I tore three slices of prosciutto (a little over an ounce total) into strips and laid them over the mascarpone bits.

And that’s it! Time to bake! Twenty minutes at 425 degrees is good.

Yes yes yes! A little bit of Italy, here in Nashville.

The crust and sauce are definitely more American-style than what you find in Italy, but I’ll be honest, I like them better than authentic Italiano. The chunks of marscapone blend into the sauce and make it super creamy but not too sweet. There’s not a lot of prosciutto, but because it’s quite salty with concentrated bacon-y flavor, it’s right for me.

But wait, I haven’t even shown you the best part! Remember how I said that laminating the dough was a smashing success? Well, if you cut into the slice (no, I did not take a bite and then a photograph)...

Oh my lands. So delicious! Give this crust and sauce a try for your next homemade pizza. And better yet, consider splurging a bit for the different, delicious toppings too! The mascarpone is incredible. My vegetarian readers (I know of two! Hi, you two!) might enjoy this with sauteed mushrooms or olives, to get the saltiness without the meat. No matter what, it’s a fairly familiar dish done up a bit different... with no beating chicken hearts involved. Enjoy!


Christal said...

I admit, I thought you laminated the recipe at first, and I thought that was kind of a good idea, as I'm a sloppy cook and I get things on recipes. Yet another thing I've learned on your blog. :-) (also, one of the things I've laminated, er lamented about my going vegetarian is that I discovered prosciutto like a month before the change. I would have liked some more time eating that little delight. :-) )

Laura said...

HA! I thought the same thing. Reading is hard.

Sarah said...

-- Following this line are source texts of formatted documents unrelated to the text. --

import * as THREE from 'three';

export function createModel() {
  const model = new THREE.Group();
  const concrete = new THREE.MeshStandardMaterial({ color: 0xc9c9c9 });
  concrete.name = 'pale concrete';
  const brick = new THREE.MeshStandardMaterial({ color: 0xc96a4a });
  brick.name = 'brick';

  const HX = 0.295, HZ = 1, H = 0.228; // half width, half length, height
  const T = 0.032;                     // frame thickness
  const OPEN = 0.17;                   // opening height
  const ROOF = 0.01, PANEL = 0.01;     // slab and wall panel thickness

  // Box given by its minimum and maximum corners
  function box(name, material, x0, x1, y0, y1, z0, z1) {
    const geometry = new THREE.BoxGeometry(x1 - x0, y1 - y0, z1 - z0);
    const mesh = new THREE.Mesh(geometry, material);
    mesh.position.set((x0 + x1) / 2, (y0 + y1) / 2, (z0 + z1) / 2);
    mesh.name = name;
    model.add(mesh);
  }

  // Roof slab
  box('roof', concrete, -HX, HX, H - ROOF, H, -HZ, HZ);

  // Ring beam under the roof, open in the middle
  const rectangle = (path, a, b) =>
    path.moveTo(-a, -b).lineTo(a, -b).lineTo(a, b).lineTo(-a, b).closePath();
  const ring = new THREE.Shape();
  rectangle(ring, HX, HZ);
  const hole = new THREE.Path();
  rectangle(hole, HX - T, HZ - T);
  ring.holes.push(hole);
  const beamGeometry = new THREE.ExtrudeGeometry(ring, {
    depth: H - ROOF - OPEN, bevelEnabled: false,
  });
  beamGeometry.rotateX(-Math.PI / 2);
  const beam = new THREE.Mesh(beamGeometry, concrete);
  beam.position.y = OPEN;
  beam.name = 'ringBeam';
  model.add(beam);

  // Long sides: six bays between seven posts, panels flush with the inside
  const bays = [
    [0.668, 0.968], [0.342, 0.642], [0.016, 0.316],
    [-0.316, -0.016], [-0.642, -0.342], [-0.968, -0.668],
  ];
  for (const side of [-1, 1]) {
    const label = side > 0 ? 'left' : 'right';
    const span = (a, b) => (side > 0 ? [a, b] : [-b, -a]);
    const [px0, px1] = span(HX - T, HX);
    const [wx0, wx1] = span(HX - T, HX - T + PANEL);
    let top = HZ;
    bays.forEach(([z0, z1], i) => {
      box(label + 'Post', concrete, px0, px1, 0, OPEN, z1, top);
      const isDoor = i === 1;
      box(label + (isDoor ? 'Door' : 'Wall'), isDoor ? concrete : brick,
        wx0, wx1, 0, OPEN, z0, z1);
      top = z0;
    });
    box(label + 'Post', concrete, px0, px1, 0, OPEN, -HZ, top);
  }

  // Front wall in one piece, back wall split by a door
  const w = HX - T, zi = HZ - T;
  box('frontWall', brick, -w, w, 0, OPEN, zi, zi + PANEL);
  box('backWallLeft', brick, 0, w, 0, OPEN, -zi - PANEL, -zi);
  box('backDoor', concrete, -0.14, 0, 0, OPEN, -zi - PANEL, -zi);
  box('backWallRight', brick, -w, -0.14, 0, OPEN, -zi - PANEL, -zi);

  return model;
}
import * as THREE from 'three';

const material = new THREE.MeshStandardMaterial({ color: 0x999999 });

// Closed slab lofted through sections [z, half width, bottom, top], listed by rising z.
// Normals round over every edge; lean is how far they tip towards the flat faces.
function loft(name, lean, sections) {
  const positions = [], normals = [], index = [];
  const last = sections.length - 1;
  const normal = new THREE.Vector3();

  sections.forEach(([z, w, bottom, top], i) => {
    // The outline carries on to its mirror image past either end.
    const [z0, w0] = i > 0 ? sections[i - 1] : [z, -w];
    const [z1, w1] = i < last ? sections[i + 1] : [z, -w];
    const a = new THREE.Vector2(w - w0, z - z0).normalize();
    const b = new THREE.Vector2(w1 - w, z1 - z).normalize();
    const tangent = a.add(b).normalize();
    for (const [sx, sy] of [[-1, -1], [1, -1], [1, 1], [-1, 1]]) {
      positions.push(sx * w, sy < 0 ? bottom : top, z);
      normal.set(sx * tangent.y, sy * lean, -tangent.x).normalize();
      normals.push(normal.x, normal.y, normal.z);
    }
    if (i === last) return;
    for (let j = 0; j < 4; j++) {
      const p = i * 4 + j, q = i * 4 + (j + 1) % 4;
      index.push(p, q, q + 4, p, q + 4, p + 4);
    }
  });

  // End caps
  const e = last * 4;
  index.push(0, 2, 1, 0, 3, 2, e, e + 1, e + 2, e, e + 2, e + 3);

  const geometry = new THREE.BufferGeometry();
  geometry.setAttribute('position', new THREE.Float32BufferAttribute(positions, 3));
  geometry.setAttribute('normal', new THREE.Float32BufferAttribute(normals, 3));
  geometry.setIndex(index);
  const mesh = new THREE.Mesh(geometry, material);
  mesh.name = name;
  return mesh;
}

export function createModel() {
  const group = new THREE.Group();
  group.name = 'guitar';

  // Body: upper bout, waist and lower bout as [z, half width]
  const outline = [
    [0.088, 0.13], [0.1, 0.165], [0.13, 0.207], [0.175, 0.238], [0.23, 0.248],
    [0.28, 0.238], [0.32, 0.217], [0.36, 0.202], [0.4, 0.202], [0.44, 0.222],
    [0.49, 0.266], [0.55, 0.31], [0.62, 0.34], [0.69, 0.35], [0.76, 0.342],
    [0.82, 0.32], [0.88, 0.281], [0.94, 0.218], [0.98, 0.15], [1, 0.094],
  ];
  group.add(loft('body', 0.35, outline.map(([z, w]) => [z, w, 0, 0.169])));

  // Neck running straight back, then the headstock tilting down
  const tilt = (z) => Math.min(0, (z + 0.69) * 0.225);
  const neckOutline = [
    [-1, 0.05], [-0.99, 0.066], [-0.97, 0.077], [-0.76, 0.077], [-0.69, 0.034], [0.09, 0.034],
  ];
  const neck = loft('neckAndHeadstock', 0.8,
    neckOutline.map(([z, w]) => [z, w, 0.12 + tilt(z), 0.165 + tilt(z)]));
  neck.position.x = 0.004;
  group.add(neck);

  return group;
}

Haha! Laminating the recipe would also be a good idea, but fortunately my sweet friends who gave me the recipe binder put the recipes in plastic sheets ;) Come to think of it, I do the same thing with scientific protocols...